Which is the damndest thing about this American Idol thing. I got the distinct impression that people become addicted to auditioning. We’d met plenty of folks who’d “gone through” at various auditions beforehand, only to be cut one or two auditions later. With that brass ring dangling just before their eyes, the temptation to reach out and grab it was all the more tempting. It’s intoxicating, this dream to succeed, particularly in a profession in which one must somehow erupt from the masses as better than the rest. Even if you have to behave like Lady Gaga to do it. As a writer painfully familiar with how common good writers are and how hard it is to break through the noise and how much luck is involved in the process, I can appreciate how these many ultra-talented singers see this as a viable means to an end. And crazily as a writer who won an online fiction contest modeled after American Idol (The American Title III contest) I can say it worked for me, so I sure as hell can’t fault anyone for giving it their best.
But ultimately of the probably 100,000 people who try out for American Idol each year, maybe ten can exploit their experience to further their professional career. The rest have to chalk it up to a crazy time of it, and go on to focus on more realistic routes, happy to have had the experience, albeit a seriously strange one, and also content to be enormously talented though perhaps not destined for the stars, at least not this way.
I’m so proud that my daughter had the courage to put herself out there in this way, and was willing to view this as an interesting life opportunity. I think after all of those years of pretend AI auditions, it would have been a shame to shun the real thing, despite those odds against it. Can’t say I’ll be front and center to accompany her next year, though then she’ll be of legal age to go it without me. Although in a weird way, I suppose I’d look forward to the event, in some indescribable way, maybe like you look forward to a family reunion, knowing full well it’ll never turn out like you might hope.

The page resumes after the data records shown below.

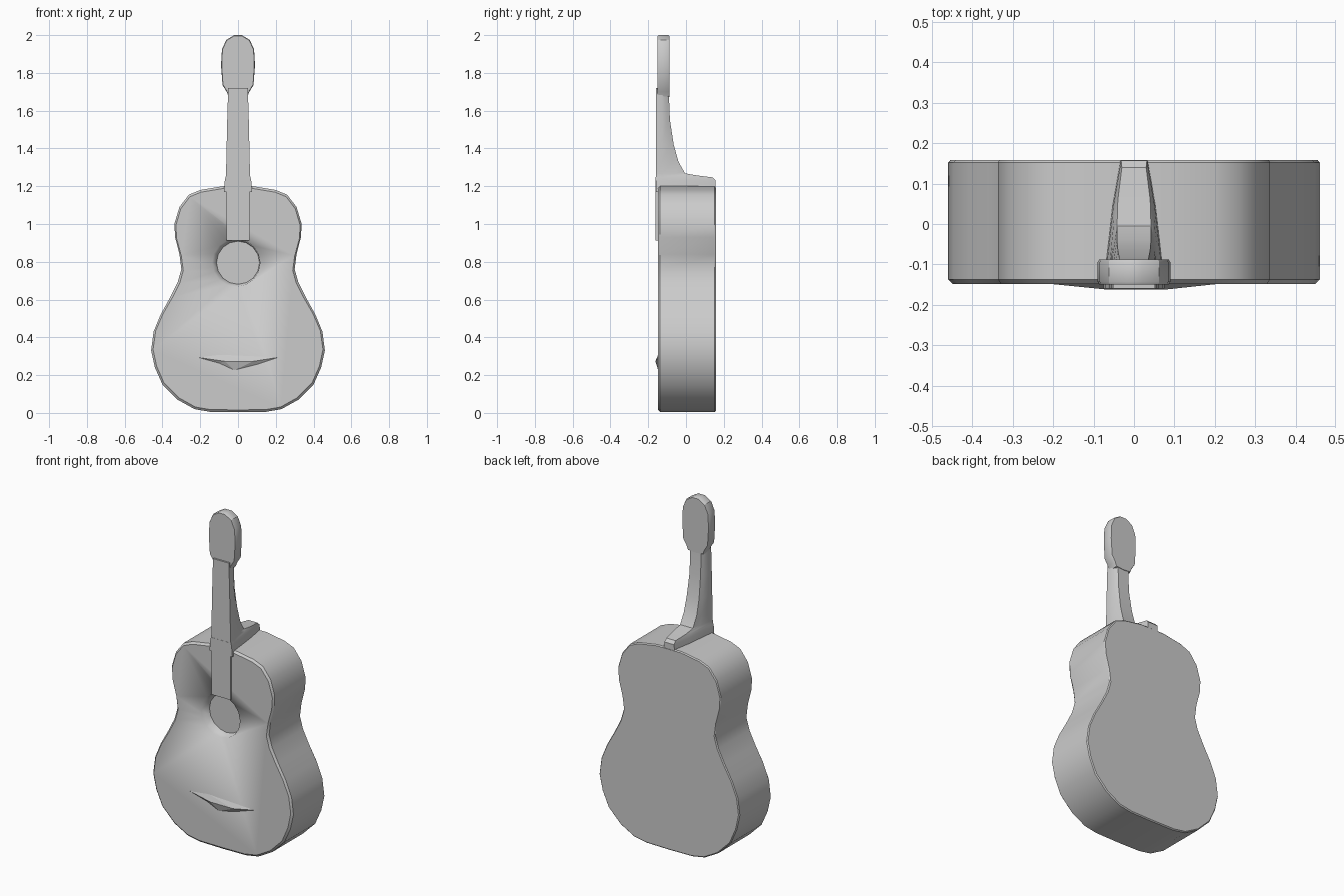
import bpy, bmesh, math

if "Cube" in bpy.data.objects:
    bpy.data.objects.remove(bpy.data.objects["Cube"], do_unlink=True)

grey = bpy.data.materials.new("plain grey")
grey.use_nodes = True
GREY = (0.6, 0.6, 0.6, 1)
grey.diffuse_color = GREY
grey.node_tree.nodes["Principled BSDF"].inputs["Base Color"].default_value = GREY


def finish(bm, name, angle=30):
    """Turn a bmesh into a shaded object."""
    bmesh.ops.recalc_face_normals(bm, faces=bm.faces[:])
    mesh = bpy.data.meshes.new(name)
    bm.to_mesh(mesh)
    bm.free()
    obj = bpy.data.objects.new(name, mesh)
    bpy.context.collection.objects.link(obj)
    mesh.materials.append(grey)
    bpy.ops.object.select_all(action="DESELECT")
    obj.select_set(True)
    bpy.context.view_layer.objects.active = obj
    bpy.ops.object.shade_smooth_by_angle(angle=math.radians(angle))
    return obj


def loft(rings, name, angle=30):
    """Skin a list of equal-length closed rings and cap both ends."""
    bm = bmesh.new()
    loops = [[bm.verts.new(p) for p in ring] for ring in rings]
    n = len(loops[0])
    for a, b in zip(loops, loops[1:]):
        for i in range(n):
            j = (i + 1) % n
            bm.faces.new((a[i], a[j], b[j], b[i]))
    bm.faces.new(loops[0])
    bm.faces.new(loops[-1])
    return finish(bm, name, angle)


def mirrored(half):
    """Close a right-hand outline (x, z) with its mirror image."""
    return half + [(-x, z) for x, z in reversed(half) if x > 0]


def slab(half, layers, name, mid):
    """Stack an outline along y; each layer is (y, inset)."""
    def inset(x, z, d):
        r = math.hypot(x, z - mid)
        return x * (1 - d / r), mid + (z - mid) * (1 - d / r)
    rings = []
    for y, d in layers:
        pts = [inset(x, z, d) for x, z in mirrored(half)]
        rings.append([(x, y, z) for x, z in pts])
    return loft(rings, name)


# Body: figure-eight outline with slightly softened rims
body_half = [(0, 0.004), (0.15, 0.006), (0.23, 0.02), (0.32, 0.07), (0.40, 0.15),
             (0.44, 0.24), (0.46, 0.33), (0.447, 0.43), (0.41, 0.52), (0.36, 0.61),
             (0.32, 0.69), (0.3, 0.76), (0.31, 0.84), (0.333, 0.93), (0.337, 1.0),
             (0.31, 1.09), (0.26, 1.155), (0.2, 1.18), (0.08, 1.2), (0, 1.2)]
body = slab(body_half, [(-0.148, 0.012), (-0.137, 0), (0.152, 0), (0.158, 0.006)],
            "body", 0.6)

# Sound hole: shallow flared recess
def circle(y, r, cx):
    return [(cx + r * math.cos(i * math.tau / 16), y, 0.795 + r * math.sin(i * math.tau / 16))
            for i in range(16)]

cutter = loft([circle(-0.2, 0.132, -0.012), circle(-0.148, 0.127, -0.01),
               circle(-0.105, 0.114, 0)], "sound_hole_cutter")
cutter.hide_render = True
cut = body.modifiers.new("sound hole", "BOOLEAN")
cut.object = cutter
cut.solver = "EXACT"
bpy.context.view_layer.objects.active = body
bpy.ops.object.modifier_apply(modifier=cut.name)
bpy.data.objects.remove(cutter, do_unlink=True)

# Neck: rounded sections (z, front half width, back half width, back y), heel to nut
sections = [(1.17, 0.075, 0.035, 0.157), (1.23, 0.07, 0.032, 0.157), (1.247, 0.066, 0.03, 0.14),
            (1.257, 0.064, 0.04, 0.06), (1.268, 0.063, 0.042, -0.005), (1.33, 0.062, 0.042, -0.04),
            (1.42, 0.06, 0.04, -0.065), (1.55, 0.057, 0.036, -0.085), (1.72, 0.052, 0.036, -0.092)]
rings = []
for z, wf, wb, yb in sections:
    half = [(wf, -0.16), (wf, -0.125), ((wf + wb) / 2, yb * 0.6 - 0.05), (wb, yb)]
    rings.append([(x, y, z) for x, y in half] + [(-x, y, z) for x, y in reversed(half)])
loft(rings, "neck")

# Fretboard end lying over the top, down to the sound hole
fret_half = [(0, 0.912), (0.062, 0.912), (0.062, 1.25), (0, 1.25)]
slab(fret_half, [(-0.161, 0), (-0.13, 0)], "fretboard", 1.08)

# Headstock: flared paddle with a rounded tip
head_half = [(0, 1.67), (0.05, 1.675), (0.06, 1.7), (0.082, 1.735), (0.09, 1.84),
             (0.085, 1.925), (0.062, 1.975), (0.02, 2.0), (0, 2.0)]
slab(head_half, [(-0.15, 0.004), (-0.143, 0), (-0.095, 0), (-0.088, 0.004)],
     "headstock", 1.84)

# Bridge: low pointed ridge on the lower bout
bm = bmesh.new()
rim = [bm.verts.new((x, -0.147, z)) for x, z in
       [(-0.22, 0.295), (-0.1, 0.262), (-0.02, 0.225), (0.1, 0.255),
        (0.22, 0.295), (0.08, 0.302), (-0.1, 0.31)]]
crest = [bm.verts.new((x, -0.162, 0.273)) for x in (-0.07, 0.08)]
left, right = crest
for i, owner in enumerate([left, left, right, right, right, right, left]):
    bm.faces.new((rim[i], rim[(i + 1) % 7], owner))
bm.faces.new((left, right, rim[2]))
bm.faces.new((right, left, rim[6]))
bmesh.ops.holes_fill(bm, edges=[e for e in bm.edges if e.is_boundary])
finish(bm, "bridge", 5)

In the meantime, we’ll have to be satisfied to watch it all unfold come January when the ninth season of the show begins. And I’ll just hope like hell that any shots of me end up on the cutting room floor.